We translate information available at the university level so that farmers who may not have a secondary level education and/or basic English skills can understand and carry it out. We are developing “how to do it” guides with diagrams rather than writing. Our work on food groups and simple terracing are linked below.

Overcoming resistance is important. Schools don’t tend to encourage curiosity/ experimentation. They teach chemical methods mono-crop farming. Subsistence farming which is what most people do is ignored. It takes perseverance/persistence to see results.
 

Why this project is a Good Practice example:

​In Fiji, agriculture is the front line of the fight for better health and food security. For example NCDs are a big problem, being the cause of 77% of deaths. Diabetes alone is estimated to affect 1 in 4 adults. Although largely an agricultural nation, Fiji imports much of its food e.g. 71% of the fat consumed 68% of the calories and 60% of protein.  Even farmers prefer to eat imported junk food such as instant noodles to locally produced staples such as cassava and taro. These staples provide only 11% of Fijians daily calorie intake.

In rural Fiji food security, good nutrition are entwined with other antipoverty measures such as clean water, sanitation, sound housing and access to cheap energy. We believe that tackling these issues in a way that is simple, affordable and sustainable can only be handled holistically using methods appropriate to the environment. Giving hand-outs in one area without tackling others will not stem the flow of young people to the cities and abroad. It will not counteract the insidious promotion of junk food in every media.  We believe that empowering people means involving people in the problems as well as the solutions and inspiring them to move themselves out of poverty in a cheap and sustainable way.

We have developed a model farm based on the farm eco system, reducing imports to the farm to create self-sufficiency. Our adage is “eat what you grow: grow what you eat”. We encourage people to use a varied diet of home grown food including traditional staple foods in order to combat NCDs.  We do this using organic farming methods, simple terracing, and different methods of composting, seed saving, companion planting, and crop rotation. We produce simple “how to do it guides” and will translate them into the four main languages of rural Fiji.

Impact Evaluation:

None
 

Lessons Learned:

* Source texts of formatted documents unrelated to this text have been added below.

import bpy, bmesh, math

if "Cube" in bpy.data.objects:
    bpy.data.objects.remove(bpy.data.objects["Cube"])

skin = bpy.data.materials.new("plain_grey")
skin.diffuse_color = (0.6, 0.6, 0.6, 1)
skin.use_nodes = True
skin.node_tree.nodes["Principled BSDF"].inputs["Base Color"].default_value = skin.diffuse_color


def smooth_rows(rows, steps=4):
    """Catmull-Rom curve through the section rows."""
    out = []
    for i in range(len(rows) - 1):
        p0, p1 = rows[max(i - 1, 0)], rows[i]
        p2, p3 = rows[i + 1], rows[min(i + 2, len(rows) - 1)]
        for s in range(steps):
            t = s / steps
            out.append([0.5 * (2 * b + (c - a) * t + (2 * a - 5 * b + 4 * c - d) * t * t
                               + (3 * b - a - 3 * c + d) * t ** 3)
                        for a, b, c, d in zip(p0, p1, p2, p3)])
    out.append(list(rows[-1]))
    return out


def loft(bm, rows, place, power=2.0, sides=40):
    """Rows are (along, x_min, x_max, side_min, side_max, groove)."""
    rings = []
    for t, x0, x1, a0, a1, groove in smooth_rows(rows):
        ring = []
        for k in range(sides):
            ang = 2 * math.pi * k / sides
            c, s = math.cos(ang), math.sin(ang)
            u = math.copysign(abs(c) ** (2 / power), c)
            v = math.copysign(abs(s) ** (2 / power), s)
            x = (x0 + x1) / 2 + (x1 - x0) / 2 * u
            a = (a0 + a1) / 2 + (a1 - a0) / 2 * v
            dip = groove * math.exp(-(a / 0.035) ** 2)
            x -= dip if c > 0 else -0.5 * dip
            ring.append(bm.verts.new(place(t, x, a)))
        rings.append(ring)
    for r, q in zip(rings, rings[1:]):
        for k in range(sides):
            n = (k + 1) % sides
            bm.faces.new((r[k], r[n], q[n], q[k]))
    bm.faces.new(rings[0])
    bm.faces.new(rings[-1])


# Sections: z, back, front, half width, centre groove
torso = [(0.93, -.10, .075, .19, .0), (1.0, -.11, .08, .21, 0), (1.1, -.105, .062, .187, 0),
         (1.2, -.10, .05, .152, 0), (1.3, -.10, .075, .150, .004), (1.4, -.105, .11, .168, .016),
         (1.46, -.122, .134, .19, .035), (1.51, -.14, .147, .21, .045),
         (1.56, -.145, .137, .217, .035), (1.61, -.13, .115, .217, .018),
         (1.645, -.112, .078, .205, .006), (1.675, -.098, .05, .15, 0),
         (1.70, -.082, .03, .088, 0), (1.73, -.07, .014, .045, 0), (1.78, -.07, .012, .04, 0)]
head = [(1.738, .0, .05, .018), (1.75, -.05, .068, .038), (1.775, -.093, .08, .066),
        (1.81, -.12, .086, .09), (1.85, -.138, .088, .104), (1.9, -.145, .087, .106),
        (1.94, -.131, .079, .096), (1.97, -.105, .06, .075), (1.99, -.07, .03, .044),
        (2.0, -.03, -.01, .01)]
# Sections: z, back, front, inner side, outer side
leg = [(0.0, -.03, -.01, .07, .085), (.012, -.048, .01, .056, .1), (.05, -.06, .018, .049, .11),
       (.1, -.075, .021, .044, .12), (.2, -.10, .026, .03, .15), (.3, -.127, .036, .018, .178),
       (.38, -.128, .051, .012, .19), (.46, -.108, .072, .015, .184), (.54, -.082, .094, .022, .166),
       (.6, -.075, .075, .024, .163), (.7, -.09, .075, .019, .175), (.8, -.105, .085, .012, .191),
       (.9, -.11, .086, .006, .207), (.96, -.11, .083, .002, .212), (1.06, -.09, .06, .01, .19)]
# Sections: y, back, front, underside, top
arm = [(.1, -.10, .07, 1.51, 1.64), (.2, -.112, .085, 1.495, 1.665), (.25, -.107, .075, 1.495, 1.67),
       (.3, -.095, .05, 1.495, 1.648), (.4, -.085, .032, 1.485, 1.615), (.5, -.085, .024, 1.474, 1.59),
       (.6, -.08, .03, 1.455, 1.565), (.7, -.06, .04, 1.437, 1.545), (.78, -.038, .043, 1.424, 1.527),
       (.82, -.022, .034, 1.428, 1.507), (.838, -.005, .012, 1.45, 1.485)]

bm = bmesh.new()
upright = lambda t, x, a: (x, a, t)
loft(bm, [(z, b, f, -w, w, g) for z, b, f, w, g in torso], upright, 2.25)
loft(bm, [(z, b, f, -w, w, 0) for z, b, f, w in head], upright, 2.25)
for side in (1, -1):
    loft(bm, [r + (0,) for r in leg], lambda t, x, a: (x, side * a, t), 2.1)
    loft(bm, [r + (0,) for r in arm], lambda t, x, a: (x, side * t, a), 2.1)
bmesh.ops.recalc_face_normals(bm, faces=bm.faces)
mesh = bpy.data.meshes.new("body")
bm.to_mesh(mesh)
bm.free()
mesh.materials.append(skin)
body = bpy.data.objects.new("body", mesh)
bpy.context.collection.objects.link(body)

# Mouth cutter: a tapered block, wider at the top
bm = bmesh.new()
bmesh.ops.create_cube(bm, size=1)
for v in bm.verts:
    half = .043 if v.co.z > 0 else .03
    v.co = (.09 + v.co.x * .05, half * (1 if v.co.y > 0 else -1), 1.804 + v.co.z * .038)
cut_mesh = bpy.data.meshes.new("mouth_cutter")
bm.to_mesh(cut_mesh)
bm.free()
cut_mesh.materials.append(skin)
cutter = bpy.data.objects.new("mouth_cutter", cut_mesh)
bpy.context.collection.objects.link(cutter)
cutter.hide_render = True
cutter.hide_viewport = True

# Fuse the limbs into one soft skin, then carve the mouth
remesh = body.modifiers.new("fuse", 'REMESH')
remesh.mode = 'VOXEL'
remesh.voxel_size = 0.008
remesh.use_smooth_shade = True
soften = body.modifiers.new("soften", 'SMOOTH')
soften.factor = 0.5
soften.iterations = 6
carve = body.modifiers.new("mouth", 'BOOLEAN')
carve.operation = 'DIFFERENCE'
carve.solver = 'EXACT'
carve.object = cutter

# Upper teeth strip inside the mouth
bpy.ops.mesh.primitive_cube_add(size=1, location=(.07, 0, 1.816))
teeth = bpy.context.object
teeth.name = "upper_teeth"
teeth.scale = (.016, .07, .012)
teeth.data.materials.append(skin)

  1. ​The soil is our best asset and mustn’t be squandered. Soil retention and soil improvement are an essential part of our gardening. We built terraces using the available materials and learn to make them flat.
  2. Chemical based methods are expensive and bad for health. We use organic methods which cost nothing such as companion planting and crop rotation.
  3. We have built a greenhouse  to grow more sensitive plants such as tomato and capsicum. We use glass cloches to cover seedlings from torrential rains. We use mulches.
  4. We improve the soil by adding natural nutrients to the soil e.g. making compost from fruit/ vegetable scraps, a wormery, urine collection, nitrogen rich fertiliser using beans.
  5. We have increased our egg production by building a chicken shed with comfortable laying areas.
  6. It is very difficult to get Fijians to change their farming practice. Learning effective when it is hands on and self-motivated – people see how things work and want to copy.
  7. It is also difficult to get any young people to record what they are doing. We have tried different methods of recording. It simply takes perseverance/ persistence to crack the problem.
  8. Theft, homebrew/ kava interferes with our work. We have to ban these on our site

Funders: Self-funded (i.e. our mataqali/extended family & village)

Primary Contact: Julie Dewa, Secretary / Trustee

Country: Fiji

Project Dates: 2009 to present

Interventions: Assess the context at the local level, Maintain or improve the natural resource base, Facilitate production diversification,

Target Population: Rural farmers,

Project Stage: Ongoing activities

Geographic Coverage: Village/Municipality